Extracted records
****

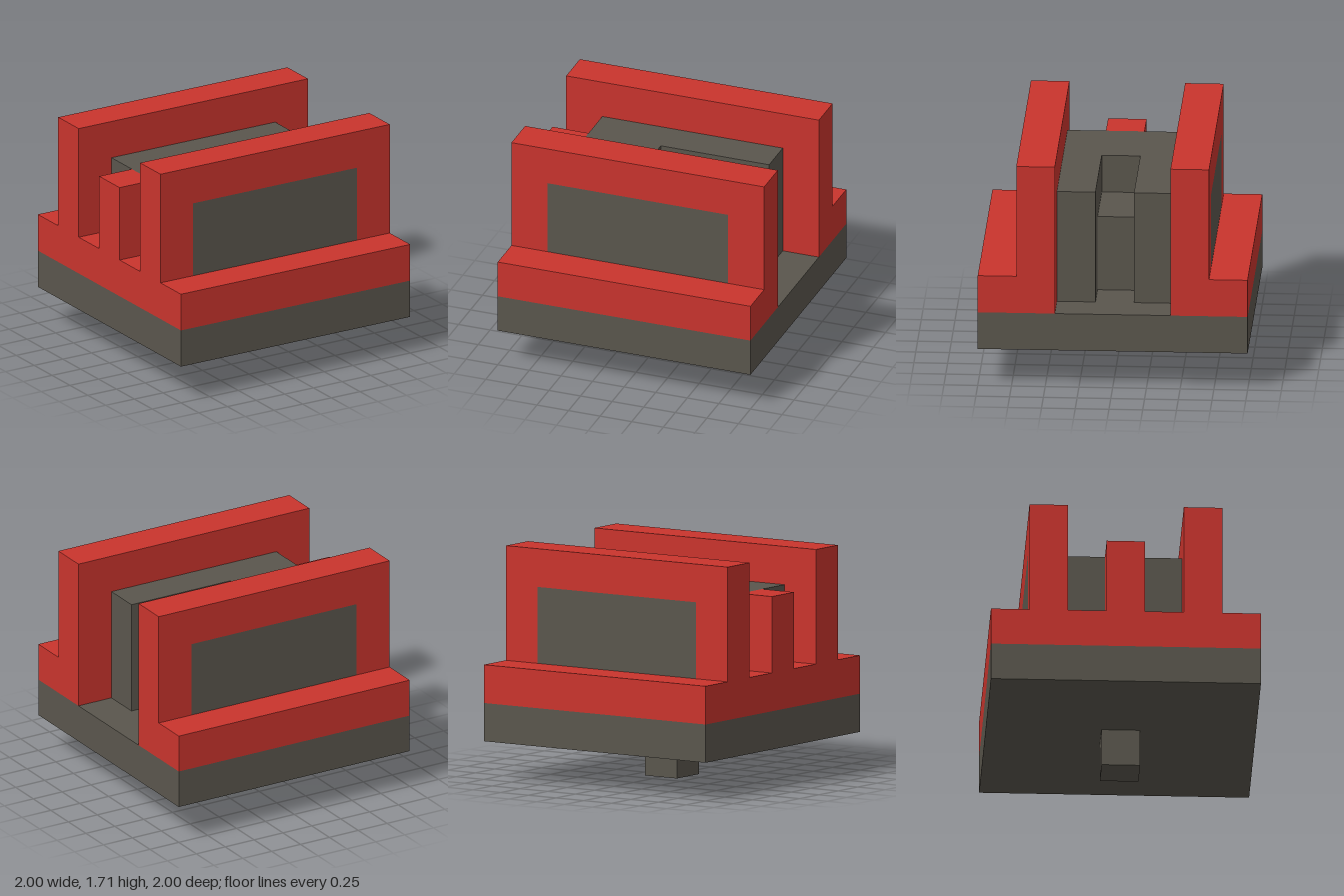
import * as THREE from 'three';

const U = 2 / 7; // one block of the 7 x 7 layout

export function createModel() {
  const model = new THREE.Group();
  const red = new THREE.MeshStandardMaterial({ color: 0xc9342d });
  const gray = new THREE.MeshStandardMaterial({ color: 0x5a564d });
  red.name = 'red';
  gray.name = 'warmGray';

  // Box spanning block indices [from, to) on each axis
  const block = (name, material, [x0, x1], [y0, y1], [z0, z1]) => {
    const mesh = new THREE.Mesh(
      new THREE.BoxGeometry((x1 - x0) * U, (y1 - y0) * U, (z1 - z0) * U), material);
    mesh.position.set(((x0 + x1) / 2 - 3.5) * U, ((y0 + y1) / 2) * U, ((z0 + z1) / 2 - 3.5) * U);
    mesh.name = name;
    model.add(mesh);
  };

  const rectangle = (Type, x0, x1, y0, y1) => new Type([
    new THREE.Vector2(x0 * U, y0 * U), new THREE.Vector2(x1 * U, y0 * U),
    new THREE.Vector2(x1 * U, y1 * U), new THREE.Vector2(x0 * U, y1 * U),
  ]);

  // Base and the peg beneath it
  block('peg', gray, [3, 4], [0, 1], [3, 4]);
  block('basePlate', gray, [0, 7], [1, 2], [0, 7]);

  // Both side walls: framed wall, flush panel and outer ledge
  const wallShape = rectangle(THREE.Shape, -3.5, 3.5, 2, 6);
  wallShape.holes.push(rectangle(THREE.Path, -2.5, 2.5, 3, 5));
  const wallGeometry = new THREE.ExtrudeGeometry(wallShape, { depth: U, bevelEnabled: false });
  for (const [side, wallZ, ledgeZ] of [['front', 5, 6], ['back', 1, 0]]) {
    const wall = new THREE.Mesh(wallGeometry, red);
    wall.position.z = (wallZ - 3.5) * U;
    wall.name = side + 'Wall';
    model.add(wall);
    block(side + 'Panel', gray, [1, 6], [3, 5], [wallZ, wallZ + 1]);
    block(side + 'Ledge', red, [0, 7], [2, 3], [ledgeZ, ledgeZ + 1]);
  }

  // Central U-shaped core with a stepped slot, open towards +x
  block('frontArm', gray, [1, 6], [2, 5], [4, 5]);
  block('backArm', gray, [1, 6], [2, 5], [2, 3]);
  block('coreBridge', gray, [1, 3], [2, 5], [3, 4]);
  block('slotStep', gray, [3, 5], [2, 4], [3, 4]);

  // Low end sill with its raised centre post
  block('endSill', red, [0, 1], [2, 3], [2, 5]);
  block('endPost', red, [0, 1], [3, 5], [3, 4]);

  return model;
}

****

What is being asked
Each line of the material with the word "gray" in it should be listed.

Written response
  const gray = new THREE.MeshStandardMaterial({ color: 0x5a564d });
  gray.name = 'warmGray';
  block('peg', gray, [3, 4], [0, 1], [3, 4]);
  block('basePlate', gray, [0, 7], [1, 2], [0, 7]);
    block(side + 'Panel', gray, [1, 6], [3, 5], [wallZ, wallZ + 1]);
  block('frontArm', gray, [1, 6], [2, 5], [4, 5]);
  block('backArm', gray, [1, 6], [2, 5], [2, 3]);
  block('coreBridge', gray, [1, 3], [2, 5], [3, 4]);
  block('slotStep', gray, [3, 5], [2, 4], [3, 4]);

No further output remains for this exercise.